It was probably during this early period of 1943 that a compass swinging station, or platform, was constructed on the northern side of the NE-SW runway near its central point. No record of the date of construction has been located. The platform was a circular concrete slab, 120 feet 6 inches (36.7 metres) in diameter with a compass rose inscribed on its surface. Aircraft were pushed onto the platform and aligned with each of the 16 main cardinal points of the compass, starting with north. Variations in aircraft compass bearings were noted and compass magnets were adjusted.

The RAAF resumed responsibility for the maintenance of the airfield in May 1944. The US withdrawal was signalled in June 1944 when the Charters Towers Airfield was classified as a 'reserve airdrome'. Most of the US facilities at the airfield were turned over to the RAAF in December 1944. The Department of Civil Aviation was advised by the Department of Air in January 1946 that the RAAF planned to retain responsibility for Charters Towers airfield in the post-war period. RAAF responsibility has long since lapsed and today the airfield is operated by the Charters Towers Regional Council.


The Charters Towers Airfield is located on the northern outskirts of Charters Towers, about 1km north of the suburb of Richmond Hill.

Bore Sight Range

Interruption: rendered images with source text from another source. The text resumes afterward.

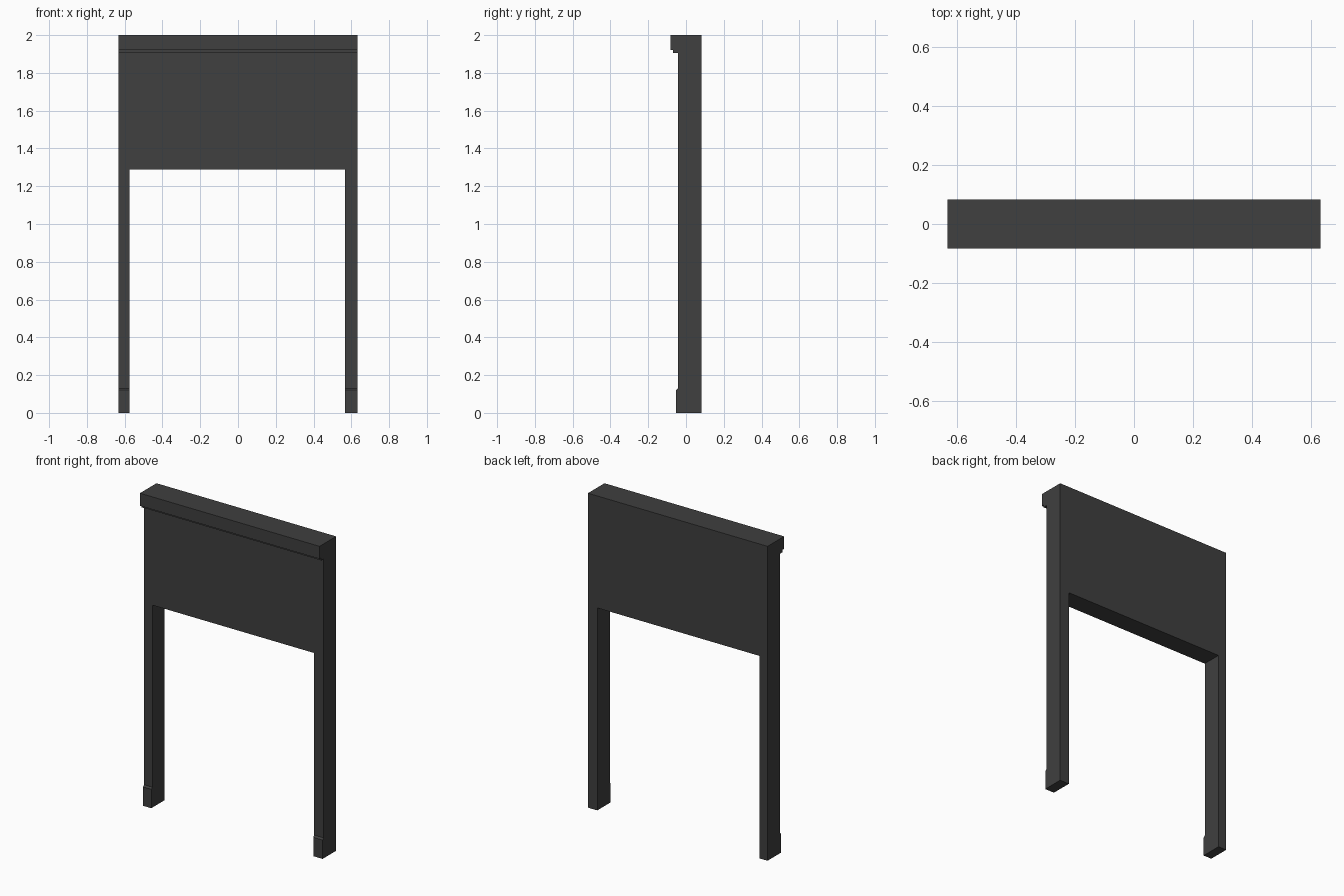
import bpy
import bmesh
from mathutils import Vector

cube = bpy.data.objects.get("Cube")
if cube:
    bpy.data.objects.remove(cube, do_unlink=True)

# Single charcoal finish
charcoal = bpy.data.materials.new("charcoal")
charcoal.use_nodes = True
COLOR = (0.05, 0.05, 0.05, 1.0)
charcoal.diffuse_color = COLOR
charcoal.node_tree.nodes["Principled BSDF"].inputs["Base Color"].default_value = COLOR


def extrude_profile(name, points, offset):
    """Fill a flat outline and extrude it along the offset vector."""
    bm = bmesh.new()
    face = bm.faces.new([bm.verts.new(p) for p in points])
    result = bmesh.ops.extrude_face_region(bm, geom=[face], use_keep_orig=True)
    moved = [v for v in result["geom"] if isinstance(v, bmesh.types.BMVert)]
    bmesh.ops.translate(bm, verts=moved, vec=Vector(offset))
    bmesh.ops.recalc_face_normals(bm, faces=bm.faces)
    mesh = bpy.data.meshes.new(name)
    bm.to_mesh(mesh)
    bm.free()
    mesh.materials.append(charcoal)
    obj = bpy.data.objects.new(name, mesh)
    bpy.context.collection.objects.link(obj)
    return obj


HALF_W, HEIGHT = 0.632, 2.0
INNER_R, INNER_L = -0.574, 0.566      # inside edges of the two legs
OPENING = 1.288                       # top of the opening
BACK, FACE = 0.083, -0.042            # back plane and main front plane

# Surround: wide upper panel with two legs
outline = [(-HALF_W, 0), (INNER_R, 0), (INNER_R, OPENING), (INNER_L, OPENING),
           (INNER_L, 0), (HALF_W, 0), (HALF_W, HEIGHT), (-HALF_W, HEIGHT)]
extrude_profile("surround", [(x, FACE, z) for x, z in outline], (0, BACK - FACE, 0))

# Stepped cornice along the top front
cornice = [(FACE, HEIGHT), (-0.083, HEIGHT), (-0.083, 1.92), (-0.068, 1.92),
           (-0.068, 1.905), (FACE, 1.905)]
extrude_profile("cornice", [(-HALF_W, y, z) for y, z in cornice], (2 * HALF_W, 0, 0))

# Plinth blocks with a sloped top edge at the foot of each leg
plinth = [(FACE, 0), (-0.052, 0), (-0.052, 0.12), (FACE, 0.13)]
for name, x0, x1 in (("right_plinth", -HALF_W, INNER_R), ("left_plinth", INNER_L, HALF_W)):
    extrude_profile(name, [(x0, y, z) for y, z in plinth], (x1 - x0, 0, 0))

Aligned approximately east-west off the northern end of the wartime north-south runway, the place includes an aircraft hardstand in the form of a raised concrete platform approximately 15 metres square. A steel tie down shackle is set into the concrete surface. An adustable metal plate, which can be raised or lowered, is set at the front of the raised hardstand to carry the nose wheel of aircraft fitted with tricycle undercarriages. A cleared range extends east about 360 metres from the hardstand to the original earth butt, in front of which a recent display target is set.

Compass Swinging Platform

The Compass Swinging Platform is located about 850m south-east of the Bore Sight Range's hardstand, on the northern side of the wartime NE-SW runway, near its central point. It comprises a circular concrete slab 120 feet 6 inches (36.7 metres) in diameter with a compass rose inscribed on the surface.

Image gallery


Location of Charters Towers Airfield Bore Sight Range and Compass Swinging Platform within Queensland
Creative Commons Attribution 4.0 International (CC BY 4.0)
Last reviewed
1 July 2022
Last updated
20 February 2022